▽
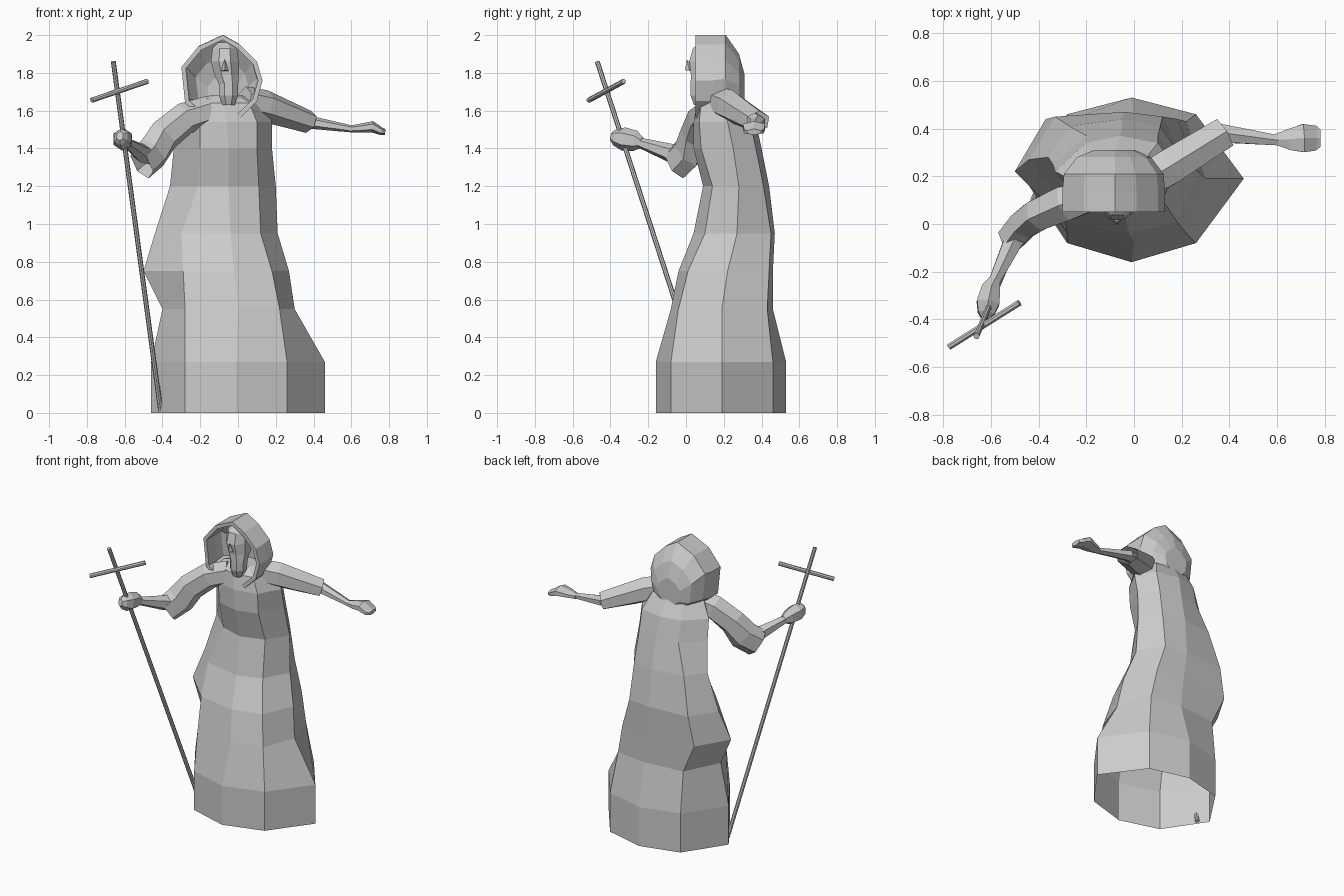
import bpy
import math
from mathutils import Vector


def make(name, verts, faces):
    mesh = bpy.data.meshes.new(name)
    mesh.from_pydata([tuple(v) for v in verts], [], faces)
    mesh.update()
    obj = bpy.data.objects.new(name, mesh)
    bpy.context.collection.objects.link(obj)
    return obj


def loft(name, rings, closed=True, cap_start=False, cap_end=False):
    """Skin a list of equal-length point rings with quads."""
    n = len(rings[0])
    verts = [p for r in rings for p in r]
    faces = []
    for i in range(len(rings) - 1):
        for j in range(n if closed else n - 1):
            k = (j + 1) % n
            faces.append((i * n + j, i * n + k, (i + 1) * n + k, (i + 1) * n + j))
    if cap_start:
        faces.append(tuple(reversed(range(n))))
    if cap_end:
        faces.append(tuple(range(len(verts) - n, len(verts))))
    return make(name, verts, faces)


def tube(name, path, sides=6, caps=(True, True)):
    """Path entries: x, y, z, half width, half height."""
    pts = [Vector(p[:3]) for p in path]
    rings = []
    for i, p in enumerate(path):
        t = (pts[min(i + 1, len(pts) - 1)] - pts[max(i - 1, 0)]).normalized()
        side = Vector((0, 0, 1)).cross(t).normalized()
        up = t.cross(side)
        rings.append([pts[i] + side * p[3] * math.cos(a) + up * p[4] * math.sin(a)
                      for a in (2 * math.pi * (k + 0.5) / sides for k in range(sides))])
    return loft(name, rings, True, *caps)


# Robe: eight-sided rings, open hem
# z, then x of left, front-left, centre, front-right, right,
# then y of front, front diagonal, sides, back diagonal, back
robe = [
    (0.00, -.46, -.28, -.01, .26, .46, -.16, -.08, .19, .46, .53),
    (0.27, -.46, -.28, -.01, .26, .46, -.16, -.08, .19, .46, .53),
    (0.55, -.40, -.28, .00, .22, .30, -.08, -.04, .19, .43, .46),
    (0.75, -.50, -.29, -.02, .18, .27, -.04, .01, .22, .44, .46),
    (0.95, -.44, -.30, -.04, .12, .21, .04, .10, .27, .45, .47),
    (1.20, -.36, -.21, -.05, .11, .20, .09, .14, .28, .41, .44),
    (1.40, -.34, -.20, -.05, .10, .18, .04, .08, .25, .37, .40),
    (1.54, -.33, -.20, -.06, .10, .18, .04, .07, .22, .34, .37),
    (1.64, -.27, -.18, -.07, .06, .14, .06, .08, .19, .29, .31),
    (1.68, -.15, -.12, -.07, -.01, .02, .11, .13, .18, .23, .25),
]
rings = []
for z, xl, xfl, xc, xfr, xr, yf, yfd, ym, ybd, yb in robe:
    rings.append([(xr, ym, z), (xfr, ybd, z), (xc, yb, z), (xfl, ybd, z),
                  (xl, ym, z), (xfl, yfd, z), (xc, yf, z), (xfr, yfd, z)])
# pull the left rear fold of the cloak outward
for i, x in ((3, -.37), (4, -.33), (5, -.27)):
    p = rings[i][3]
    rings[i][3] = (x, p[1], p[2])
loft("robe", rings, cap_end=True)

# Hood: arched profiles swept backwards, with cloth thickness
arch = [(-.20, 1.57), (-.28, 1.64), (-.30, 1.83), (-.21, 1.94), (-.08, 2.0),
        (.01, 1.95), (.10, 1.86), (.13, 1.76), (.10, 1.65), (.01, 1.56)]
hood_rings = []
for y, s, zc in ((.05, 1, 1.72), (.14, 1, 1.72), (.21, .97, 1.73), (.28, .72, 1.70), (.31, .40, 1.68)):
    hood_rings.append([(-.08 + (x + .08) * s, y, zc + (z - 1.72) * s) for x, z in arch])
hood = loft("hood", hood_rings, closed=False, cap_end=True)
solid = hood.modifiers.new("thickness", 'SOLIDIFY')
solid.thickness = 0.025
solid.offset = 1 if hood.data.polygons[3].normal.z < 0 else -1

# Head with beard
head = [(1.63, -.05, .07, .035, .03), (1.68, -.05, .075, .055, .055), (1.74, -.05, .08, .055, .06),
        (1.79, -.06, .10, .07, .08), (1.86, -.07, .11, .08, .10), (1.93, -.07, .12, .07, .09),
        (1.96, -.07, .12, .04, .05)]
loft("head", [[(cx + rx * math.cos(math.pi * k / 4 + math.pi / 8),
                cy + ry * math.sin(math.pi * k / 4 + math.pi / 8), z) for k in range(8)]
              for z, cx, cy, rx, ry in head], cap_start=True, cap_end=True)
make("nose", [(-.07, .005, 1.87), (-.09, .02, 1.81), (-.05, .02, 1.81), (-.07, -.005, 1.815), (-.07, .05, 1.83)],
     [(0, 1, 3), (0, 3, 2), (1, 2, 3), (0, 4, 1), (0, 2, 4), (1, 4, 2)])

# Outstretched arm
tube("straight_sleeve", [(.03, .17, 1.65, .08, .08), (.14, .235, 1.625, .085, .085),
                         (.375, .38, 1.54, .075, .06)], caps=(True, False))
tube("straight_forearm", [(.22, .29, 1.60, .05, .04), (.37, .38, 1.54, .045, .035),
                          (.61, .35, 1.502, .024, .018)])
tube("open_hand", [(.59, .355, 1.502, .025, .018), (.655, .355, 1.508, .052, .024),
                   (.71, .36, 1.515, .068, .03), (.76, .36, 1.49, .06, .02), (.78, .36, 1.487, .042, .016)])

# Bent arm
tube("bent_sleeve", [(-.15, .13, 1.60, .07, .08), (-.28, .09, 1.56, .085, .085),
                     (-.39, .045, 1.47, .075, .09), (-.45, .01, 1.38, .07, .10),
                     (-.51, -.055, 1.32, .065, .095)], caps=(True, False))
tube("bent_forearm", [(-.44, .02, 1.36, .05, .05), (-.51, -.08, 1.375, .045, .05),
                      (-.595, -.26, 1.435, .025, .025)])
tube("gripping_hand", [(-.585, -.235, 1.43, .028, .03), (-.60, -.27, 1.44, .045, .055),
                       (-.612, -.33, 1.45, .055, .062), (-.62, -.375, 1.46, .04, .045),
                       (-.625, -.395, 1.465, .02, .025)])

# Staff and crossbar
tube("staff", [(-.41, .13, .013, .013, .013), (-.66, -.47, 1.86, .013, .013)], sides=8)
tube("crossbar", [(-.775, -.515, 1.655, .014, .014), (-.48, -.33, 1.755, .014, .014)], sides=8)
△
- [What you should do]
Given the records above, reproduce precisely and only the lines between the line holding "# Hood: arched" and the line holding "for y, s, zc", inclusive.

- [Answer]
# Hood: arched profiles swept backwards, with cloth thickness
arch = [(-.20, 1.57), (-.28, 1.64), (-.30, 1.83), (-.21, 1.94), (-.08, 2.0),
        (.01, 1.95), (.10, 1.86), (.13, 1.76), (.10, 1.65), (.01, 1.56)]
hood_rings = []
for y, s, zc in ((.05, 1, 1.72), (.14, 1, 1.72), (.21, .97, 1.73), (.28, .72, 1.70), (.31, .40, 1.68)):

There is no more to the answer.